### Exercise details
Starting at the top line and ending at the bottom one, repeat the entries exactly and drop every picture.

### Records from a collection
_ _ _ _

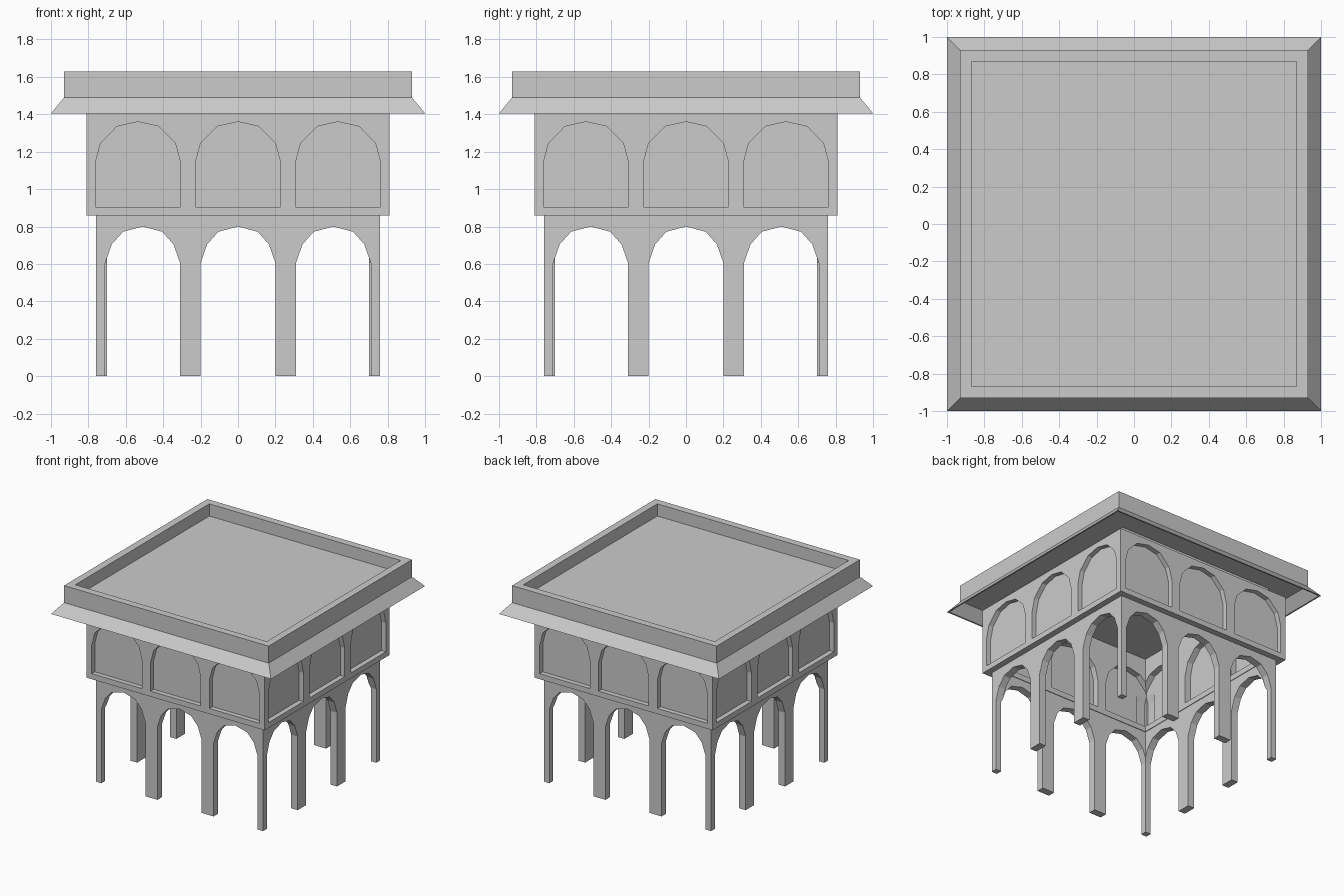
import bpy, bmesh, math
from mathutils import Matrix

if "Cube" in bpy.data.objects:
    bpy.data.objects.remove(bpy.data.objects["Cube"])


def make_object(name, bm):
    bmesh.ops.recalc_face_normals(bm, faces=bm.faces)
    mesh = bpy.data.meshes.new(name)
    bm.to_mesh(mesh)
    bm.free()
    obj = bpy.data.objects.new(name, mesh)
    bpy.context.collection.objects.link(obj)
    return obj


def square_loft(name, profile, closed):
    """Sweep a (half width, height) profile round a square; cap the ends if open."""
    bm = bmesh.new()
    loops = [[bm.verts.new((sx * r, sy * r, z))
              for sx, sy in ((-1, -1), (1, -1), (1, 1), (-1, 1))] for r, z in profile]
    pairs = list(zip(loops, loops[1:]))
    if closed:
        pairs.append((loops[-1], loops[0]))
    else:
        bm.faces.new(loops[0])
        bm.faces.new(loops[-1])
    for a, b in pairs:
        for i in range(4):
            j = (i + 1) % 4
            bm.faces.new((a[i], a[j], b[j], b[i]))
    return make_object(name, bm)


def ring(name, inner, outer, z0, z1):
    return square_loft(name, [(inner, z0), (outer, z0), (outer, z1), (inner, z1)], True)


def arch_outline(half, base):
    """Mirror the right half of an arch, adding its two feet."""
    right = [(half[0][0], base)] + half
    return right + [(-x, z) for x, z in reversed(right) if x > 0]


def cut_arches(target, outline, spacing, depths):
    """Cut three arches into each of the four sides, between the given depths."""
    bm = bmesh.new()
    for side in range(4):
        rot = Matrix.Rotation(side * math.pi / 2, 4, 'Z')
        for cx in (-spacing, 0, spacing):
            for near, far in depths:
                face = bm.faces.new([bm.verts.new(rot @ Matrix.Translation((cx + x, -near, z)).translation)
                                     for x, z in outline])
                res = bmesh.ops.extrude_face_region(bm, geom=[face], use_keep_orig=True)
                moved = [g for g in res['geom'] if isinstance(g, bmesh.types.BMVert)]
                step = (rot @ Matrix.Translation((0, near - far, 0))).translation
                bmesh.ops.translate(bm, verts=moved, vec=step)
    cutter = make_object(target.name + "_cutter", bm)
    cutter.hide_render = True
    mod = target.modifiers.new("arches", 'BOOLEAN')
    mod.operation = 'DIFFERENCE'
    mod.solver = 'EXACT'
    mod.use_self = True
    mod.object = cutter
    bpy.context.view_layer.objects.active = target
    bpy.ops.object.modifier_apply(modifier=mod.name)
    bpy.data.objects.remove(cutter)


# Open arcade at ground level
arcade = ring("lower_arcade", 0.70, 0.76, 0.0, 0.86)
low_arch = arch_outline([(0.2, 0.605), (0.165, 0.705), (0.105, 0.772), (0, 0.80)], -0.1)
cut_arches(arcade, low_arch, 0.51, [(0.85, 0.69)])

# Upper storey with blind arches, recessed outside and inside
upper = ring("upper_storey", 0.695, 0.81, 0.86, 1.405)
high_arch = arch_outline([(0.228, 1.14), (0.20, 1.245), (0.112, 1.335), (0, 1.36)], 0.905)
cut_arches(upper, high_arch, 0.535, [(0.85, 0.77), (0.745, 0.65)])

# Set-back collar carrying the roof
ring("roof_collar", 0.695, 0.72, 1.40, 1.49)

# Roof slab with sloping eave and parapet
square_loft("roof", [(0.87, 1.53), (0.87, 1.63), (0.93, 1.63), (0.93, 1.49),
                     (1.0, 1.405), (0.988, 1.405), (0.918, 1.488)], False)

_ _ _ _

### Expected output
import bpy, bmesh, math
from mathutils import Matrix

if "Cube" in bpy.data.objects:
    bpy.data.objects.remove(bpy.data.objects["Cube"])


def make_object(name, bm):
    bmesh.ops.recalc_face_normals(bm, faces=bm.faces)
    mesh = bpy.data.meshes.new(name)
    bm.to_mesh(mesh)
    bm.free()
    obj = bpy.data.objects.new(name, mesh)
    bpy.context.collection.objects.link(obj)
    return obj


def square_loft(name, profile, closed):
    """Sweep a (half width, height) profile round a square; cap the ends if open."""
    bm = bmesh.new()
    loops = [[bm.verts.new((sx * r, sy * r, z))
              for sx, sy in ((-1, -1), (1, -1), (1, 1), (-1, 1))] for r, z in profile]
    pairs = list(zip(loops, loops[1:]))
    if closed:
        pairs.append((loops[-1], loops[0]))
    else:
        bm.faces.new(loops[0])
        bm.faces.new(loops[-1])
    for a, b in pairs:
        for i in range(4):
            j = (i + 1) % 4
            bm.faces.new((a[i], a[j], b[j], b[i]))
    return make_object(name, bm)


def ring(name, inner, outer, z0, z1):
    return square_loft(name, [(inner, z0), (outer, z0), (outer, z1), (inner, z1)], True)


def arch_outline(half, base):
    """Mirror the right half of an arch, adding its two feet."""
    right = [(half[0][0], base)] + half
    return right + [(-x, z) for x, z in reversed(right) if x > 0]


def cut_arches(target, outline, spacing, depths):
    """Cut three arches into each of the four sides, between the given depths."""
    bm = bmesh.new()
    for side in range(4):
        rot = Matrix.Rotation(side * math.pi / 2, 4, 'Z')
        for cx in (-spacing, 0, spacing):
            for near, far in depths:
                face = bm.faces.new([bm.verts.new(rot @ Matrix.Translation((cx + x, -near, z)).translation)
                                     for x, z in outline])
                res = bmesh.ops.extrude_face_region(bm, geom=[face], use_keep_orig=True)
                moved = [g for g in res['geom'] if isinstance(g, bmesh.types.BMVert)]
                step = (rot @ Matrix.Translation((0, near - far, 0))).translation
                bmesh.ops.translate(bm, verts=moved, vec=step)
    cutter = make_object(target.name + "_cutter", bm)
    cutter.hide_render = True
    mod = target.modifiers.new("arches", 'BOOLEAN')
    mod.operation = 'DIFFERENCE'
    mod.solver = 'EXACT'
    mod.use_self = True
    mod.object = cutter
    bpy.context.view_layer.objects.active = target
    bpy.ops.object.modifier_apply(modifier=mod.name)
    bpy.data.objects.remove(cutter)


# Open arcade at ground level
arcade = ring("lower_arcade", 0.70, 0.76, 0.0, 0.86)
low_arch = arch_outline([(0.2, 0.605), (0.165, 0.705), (0.105, 0.772), (0, 0.80)], -0.1)
cut_arches(arcade, low_arch, 0.51, [(0.85, 0.69)])

# Upper storey with blind arches, recessed outside and inside
upper = ring("upper_storey", 0.695, 0.81, 0.86, 1.405)
high_arch = arch_outline([(0.228, 1.14), (0.20, 1.245), (0.112, 1.335), (0, 1.36)], 0.905)
cut_arches(upper, high_arch, 0.535, [(0.85, 0.77), (0.745, 0.65)])

# Set-back collar carrying the roof
ring("roof_collar", 0.695, 0.72, 1.40, 1.49)

# Roof slab with sloping eave and parapet
square_loft("roof", [(0.87, 1.53), (0.87, 1.63), (0.93, 1.63), (0.93, 1.49),
                     (1.0, 1.405), (0.988, 1.405), (0.918, 1.488)], False)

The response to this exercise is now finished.